Fog strongly perturbs the aviation, marine and land transportation, leading to human losses and high financial costs. Accurate forecastings of fogs are thus required to reduce their impacts on human activities. However there are still many unknowns in the physical mechanisms driving fog variability and how they interact.
The primary objective of SOFOG3D is to advance our understanding of fog processes to improve fog forecasts by numerical weather prediction (NWP) models. Specifically, SOFOG3D conducts process studies on very well documented situations, using synergy between 3D high-resolution Large Eddy Simulation (LES) and unprecedented 3D detailed observations.

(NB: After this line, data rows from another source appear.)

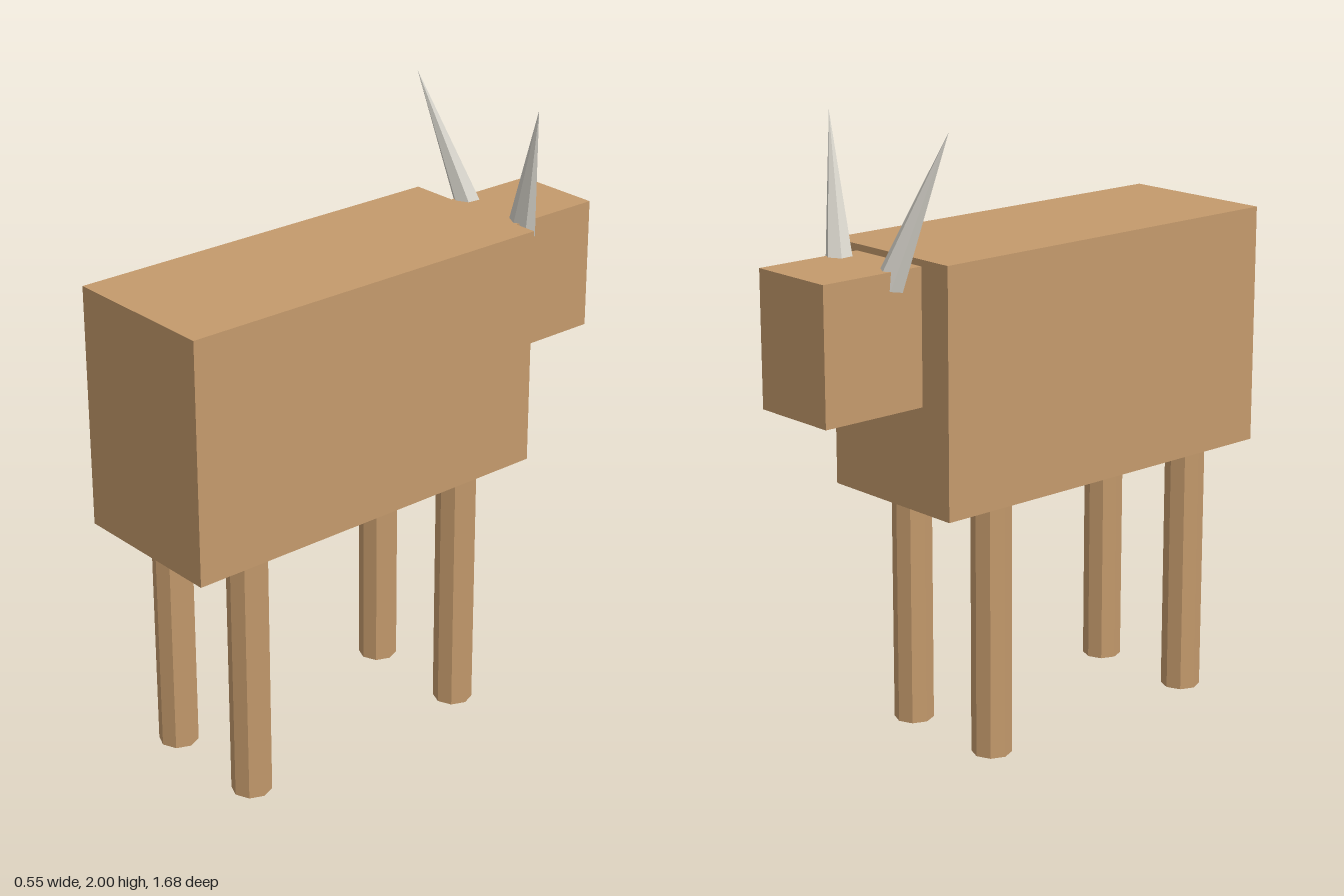
import * as THREE from 'three';

export function createModel() {
  const model = new THREE.Group();
  model.name = 'hornedAnimal';

  const hide = new THREE.MeshStandardMaterial({ color: 0xc49a6c, flatShading: true });
  hide.name = 'tan hide';
  const ivory = new THREE.MeshStandardMaterial({ color: 0xd6d3ca, flatShading: true });
  ivory.name = 'pale horn';

  function add(name, geometry, material, x, y, z) {
    const mesh = new THREE.Mesh(geometry, material);
    mesh.name = name;
    mesh.position.set(x, y, z);
    model.add(mesh);
    return mesh;
  }

  // Body and head blocks; the head is at the -z end
  add('body', new THREE.BoxGeometry(0.535, 0.78, 1.315), hide, 0, 1.215, 0.181);
  add('head', new THREE.BoxGeometry(0.3, 0.427, 0.364), hide, 0, 1.371, -0.658);

  // Four octagonal legs, and two six-sided horns leaning outwards and back
  const legShape = new THREE.CylinderGeometry(0.064, 0.064, 0.825, 8);
  const hornShape = new THREE.ConeGeometry(0.047, 0.497, 6);
  hornShape.translate(0, 0.2485, 0);
  for (const side of [-1, 1]) {
    add('headEndLeg', legShape, hide, side * 0.189, 0.4125, -0.24);
    add('tailEndLeg', legShape, hide, side * 0.189, 0.4125, 0.608);
    const horn = add('horn', hornShape, ivory, side * 0.114, 1.535, -0.57);
    horn.rotation.set(0.204, 0, -side * 0.33);
  }

  return model;
}
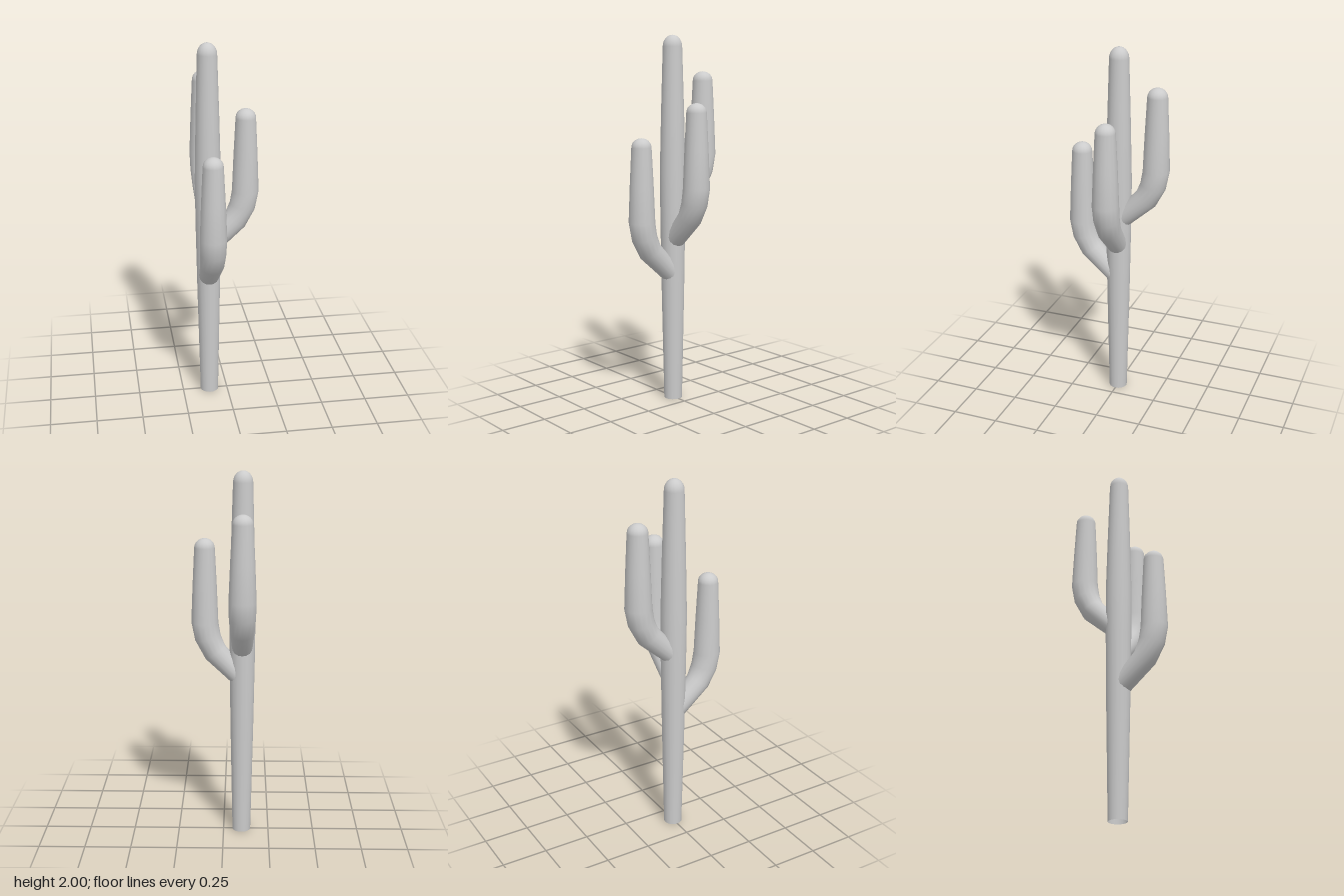
import * as THREE from 'three';
import { mergeVertices } from 'three/addons/utils/BufferGeometryUtils.js';

const SIDES = 16;

// Skin a limb over rings given as [outward distance, height, radius, tilt in degrees]
function loftLimb(rings) {
  const points = [], faces = [];
  rings.forEach(([d, y, r, tilt = 0], i) => {
    const t = THREE.MathUtils.degToRad(tilt);
    for (let j = 0; j < SIDES; j++) {
      const a = (j / SIDES) * Math.PI * 2;
      const across = r * Math.cos(a);
      points.push(d + across * Math.cos(t), y + across * Math.sin(t), r * Math.sin(a));
      if (i === rings.length - 1) continue;
      const p = i * SIDES + j, q = i * SIDES + (j + 1) % SIDES;
      faces.push(p, p + SIDES, q, q, p + SIDES, q + SIDES);
    }
  });
  let geometry = new THREE.BufferGeometry();
  geometry.setAttribute('position', new THREE.Float32BufferAttribute(points, 3));
  geometry.setIndex(faces);
  geometry = mergeVertices(geometry);
  geometry.computeVertexNormals();
  return geometry;
}

// Rounded tip: rings shrinking from a shoulder of the given radius up to the top
function domeRings(d, top, radius, height) {
  const rings = [];
  for (let i = 0; i <= 6; i++) {
    const a = (i / 6) * Math.PI / 2;
    rings.push([d, top - height + height * Math.sin(a), i === 6 ? 0 : radius * Math.cos(a)]);
  }
  return rings;
}

export function createModel() {
  const model = new THREE.Group();
  model.name = 'cactus';
  const material = new THREE.MeshStandardMaterial({ color: 0xcccccc, side: THREE.DoubleSide });

  const plant = new THREE.Group();
  plant.name = 'plant';
  plant.position.x = -0.1;
  model.add(plant);

  // Trunk, slightly swollen in the middle and open underneath
  const trunk = new THREE.Mesh(loftLimb([
    [0, 0, 0.05], [0, 0.6, 0.062], [0, 1.0, 0.068], [0, 1.27, 0.07], [0, 1.6, 0.062],
    ...domeRings(0, 2, 0.052, 0.06),
  ]), material);
  trunk.name = 'trunk';
  plant.add(trunk);

  // Arms: each leaves the trunk at a slant and bends upright at its elbow
  const arms = [
    { name: 'leftArm', elbow: 1.2, reach: 0.2, turn: 0 },
    { name: 'frontArm', elbow: 1.015, reach: 0.21, turn: -Math.PI / 2 },
    { name: 'backArm', elbow: 1.355, reach: 0.21, turn: Math.PI / 2 },
  ];
  for (const { name, elbow, reach, turn } of arms) {
    const arm = new THREE.Mesh(loftLimb([
      [0.02, -0.295, 0.055, -45],
      [reach - 0.055, -0.165, 0.065, -36],
      [reach - 0.016, -0.085, 0.07, -14],
      [reach, 0, 0.072],
      [reach, 0.2, 0.064],
      ...domeRings(reach, 0.45, 0.054, 0.05),
    ]), material);
    arm.name = name;
    arm.position.y = elbow;
    arm.rotation.y = turn;
    plant.add(arm);
  }
  return model;
}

A field experiment will take place in the South-West of France which is particularly prone to fog occurrence, to provide 3D mapping of the boundary layer during fog events. The observation strategy is to combine vertical profiles derived from new remote sensing instruments (microwave radiometer (MWR), Doppler cloud radar and Doppler lidars) and balloon-borne in-situ measurements, with local observations provided by a network of surface stations, and a fleet of Unmanned Aerial Vehicles (UAV) to explore fog spatial heterogeneities.
Three nested domains will be instrumented with increasing density to collect observations from regional scale (300x200 km) down to local scale on the super-site (10x10 km). On the super site, detailed measurements of meteorological conditions, aerosol properties, fog microphysics, water deposition, radiation budget, heat and momentum fluxes on flux-masts will be performed on three areas with different characteristics to investigate the impacts of surface heterogeneities (types of vegetation, rivers, orography) on fog processes, and turbulence anisotropy. A technical objective concerns the improvement of temperature, humidity and liquid water retrieval from the combination of cloud radar and MWR measurements. They will be validated with in situ measurements from tethered-balloon, radiosoundings and UAV.
LES of the most documented fog cases will be run at metric resolutions to provide spatio-temporal turbulence and microphysical characteristics of the fog layer and the atmosphere above. Validated by measurements, they will offer a complete 3D description and useful diagnostics to help analysis. They will assess recent advances in parametrizations (two-moment microphysical schemes, turbulence and radiation). Their combination with 3D observations will deliver a comprehensive description of the impact of surface heterogeneities on the fog life cycle.
Process studies based on these hyper documented cases aim to better understand contrasts in key parameters leading to radically different fate in fog life cycles, from formation stage all the way though dissipation, such as shallow stable fog vs deep adiabatic fog, stratus lowering into fog vs stratus persisting aloft, and daytime fog dissipation vs daytime fog persistence. SOFOG3D will particularly focus on the impact of entrainment at fog top, the surface energy budget, the impact of aerosols on radiative cooling and heating and on fog microphysics, and the dissipation period, through radiation, aerosol absorption, droplet sedimentation and deposition processes.
Process studies will provide guidelines for improving physical parametrizations of NWP models. SOFOG3D will also investigate how improving the initial conditions of NWP models can improve fog forecasts. To that end, a ground-based MWR network, combined with cloud radar observations when available, will be assimilated in a convective scale model using an innovative ensemble-based variational data assimilation scheme to reduce fog forecast errors.
Thus, SOFOG3D will provide unprecedented process studies based on 3D observational strategy with innovative techniques combined with very high resolution simulations and advanced data assimilation techniques, paving the way for future improvements in NWP models to provide accurate fog forecasts.
Monsieur Frédéric Burnet (Centre national de recherches météorologiques)
The author of this summary is the project coordinator, who is responsible for the content of this summary. The ANR declines any responsibility as for its contents.
LMD Laboratoire de météorologie dynamique
LATMOS Laboratoire "Atmosphères, Milieux, Observations Spatiales"
CNRM Centre national de recherches météorologiques
Help of the ANR 489,791 euros
Beginning and duration of the scientific project: September 2018 - 48 Months